A number of limitations exist with this study. Co-morbid substance abuse, such as alcoholism or stimulant dependence could influence fMRI outcomes. Many of our subjects had a previous history of drug abuse or used illegal drugs recreationally. However, approximately equal numbers within the HIV− controls (11/25) and HIV+ subjects (10/26) met these criteria. Future studies investigating the interaction between substance abuse, HIV infection, and age are needed. Second, although our cross sectional cohort was modest in size; a larger sample may have demonstrated even greater differences. Despite somewhat large variability within HIV+ patients, observed effect sizes for fMRI measures were quite robust (). Longitudinal studies of older HIV+ patients are required to confirm these initial findings. Third, the impact of HAART on aging could not be analyzed as most of the older HIV+ subjects were on medications. Prospective studies within older HIV+ subjects are needed to address the appropriateness of current HAART regimens, susceptibility to HAART side effects, and the potential for increased vulnerability to adverse drug reactions due to aging.
Despite these limitations our results highlight the potential role for fMRI in the evaluation of possible impact of HIV and aging on brain function. We found that both HIV-infection and advancing age challenge brain perfusion and functional metabolic pathways within the visual cortex. This may represent diminished capacity and functional frailty within this brain region of HIV+ and older adults. We are not advocating the routine use of fMRI for routine diagnostic evaluation of HIV+ subjects due to its relatively limited availability and expense.
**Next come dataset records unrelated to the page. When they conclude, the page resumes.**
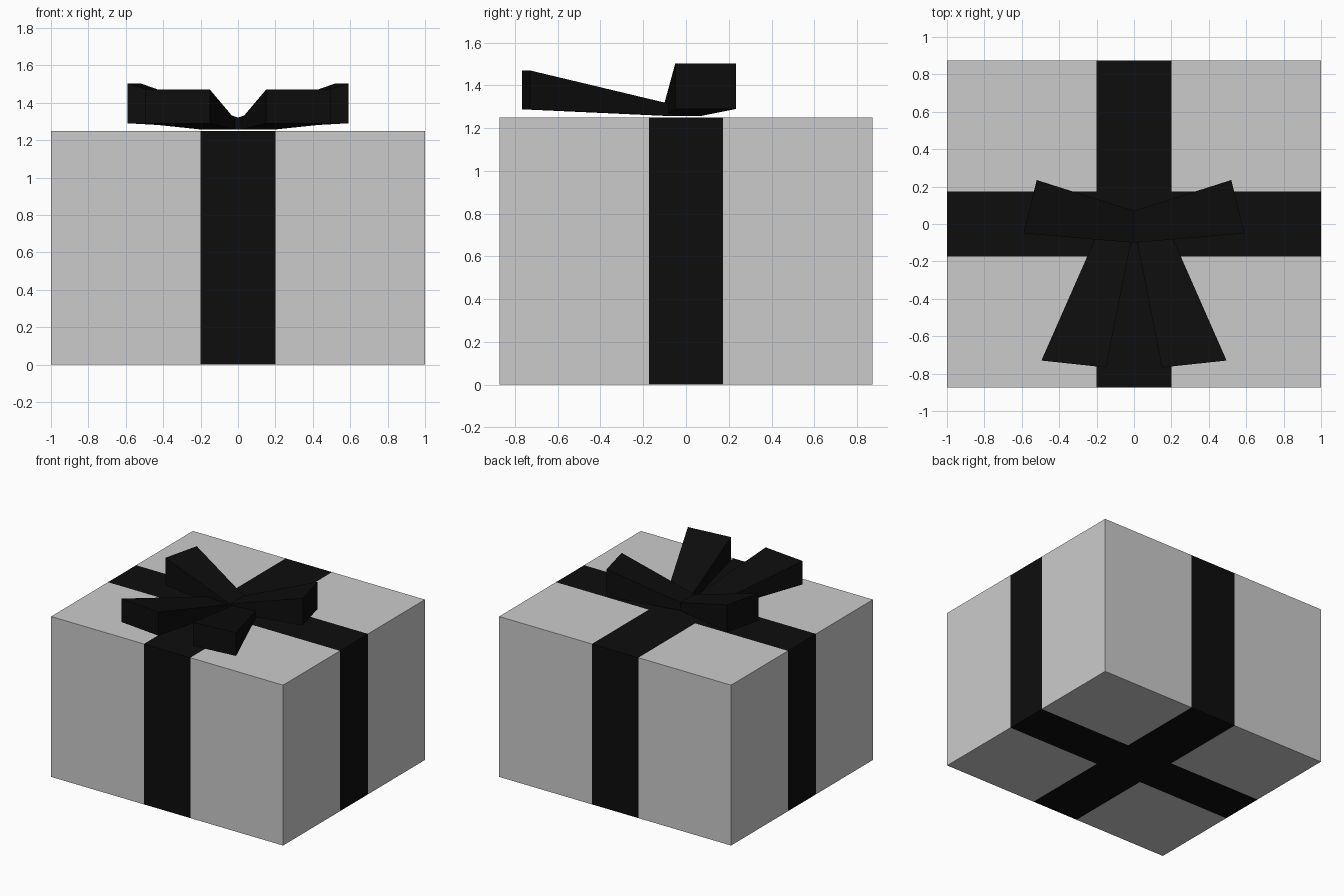
import bpy, bmesh
from mathutils import Vector

if "Cube" in bpy.data.objects:
    bpy.data.objects.remove(bpy.data.objects["Cube"])

HX, HY, H = 1.0, 0.873, 1.25      # box half sizes and height
RX, RY = 0.2, 0.173               # ribbon half widths

black = bpy.data.materials.new("ribbon_black")
black.diffuse_color = (0.004, 0.004, 0.004, 1)
black.use_nodes = True
black.node_tree.nodes["Principled BSDF"].inputs["Base Color"].default_value = black.diffuse_color


def finish(bm, name, mat=None):
    mesh = bpy.data.meshes.new(name)
    bm.to_mesh(mesh)
    bm.free()
    ob = bpy.data.objects.new(name, mesh)
    bpy.context.collection.objects.link(ob)
    if mat:
        mesh.materials.append(mat)
    return ob


def on_ribbon(face):
    c, n = face.calc_center_median(), face.normal
    return (abs(c.x) < RX and abs(n.x) < 0.5) or (abs(c.y) < RY and abs(n.y) < 0.5)


# Box and flush ribbon: one cube cut along the ribbon edges, split into two parts
def wrapped_box(name, ribbon, mat=None):
    bm = bmesh.new()
    bmesh.ops.create_cube(bm, size=1)
    for v in bm.verts:
        v.co = Vector((v.co.x * 2 * HX, v.co.y * 2 * HY, (v.co.z + 0.5) * H))
    for axis, d in ((Vector((1, 0, 0)), RX), (Vector((0, 1, 0)), RY)):
        for s in (-1, 1):
            bmesh.ops.bisect_plane(bm, geom=bm.verts[:] + bm.edges[:] + bm.faces[:],
                                   plane_co=axis * d * s, plane_no=axis)
    bm.normal_update()
    drop = [f for f in bm.faces if on_ribbon(f) != ribbon]
    bmesh.ops.delete(bm, geom=drop, context='FACES')
    return finish(bm, name, mat)


wrapped_box("gift_box", False)
wrapped_box("ribbon", True, black)


# Bow pieces: tapered blocks flaring from the knot, mirrored left and right
def bow_piece(name, inner, outer, z_in, z_out):
    bm = bmesh.new()
    ends = []
    for (a, b), (lo, hi) in ((inner, z_in), (outer, z_out)):
        ends.append([bm.verts.new((*p, z)) for p, z in ((a, lo), (b, lo), (b, hi), (a, hi))])
    bm.faces.new(ends[0])
    bm.faces.new(ends[1])
    for i in range(4):
        j = (i + 1) % 4
        bm.faces.new((ends[0][i], ends[0][j], ends[1][j], ends[1][i]))
    bmesh.ops.recalc_face_normals(bm, faces=bm.faces)
    ob = finish(bm, name, black)
    mirror = ob.modifiers.new("mirror", 'MIRROR')
    mirror.use_mirror_merge = False
    return ob


bow_piece("bow_loops", ((0, -0.1), (0, 0.07)), ((0.59, -0.05), (0.52, 0.235)),
          (1.257, 1.32), (1.29, 1.503))
bow_piece("bow_tails", ((0.015, -0.09), (0.2, -0.06)), ((0.15, -0.767), (0.495, -0.73)),
          (1.257, 1.31), (1.288, 1.47))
However, non-invasive fMRI in research settings could provide valuable information concerning basic pathophysiology of HIV in certain brain areas; the potential neurotoxic actions of HAART; and assist in the evaluation of neuroprotective therapeutic strategies for older HIV+ subjects.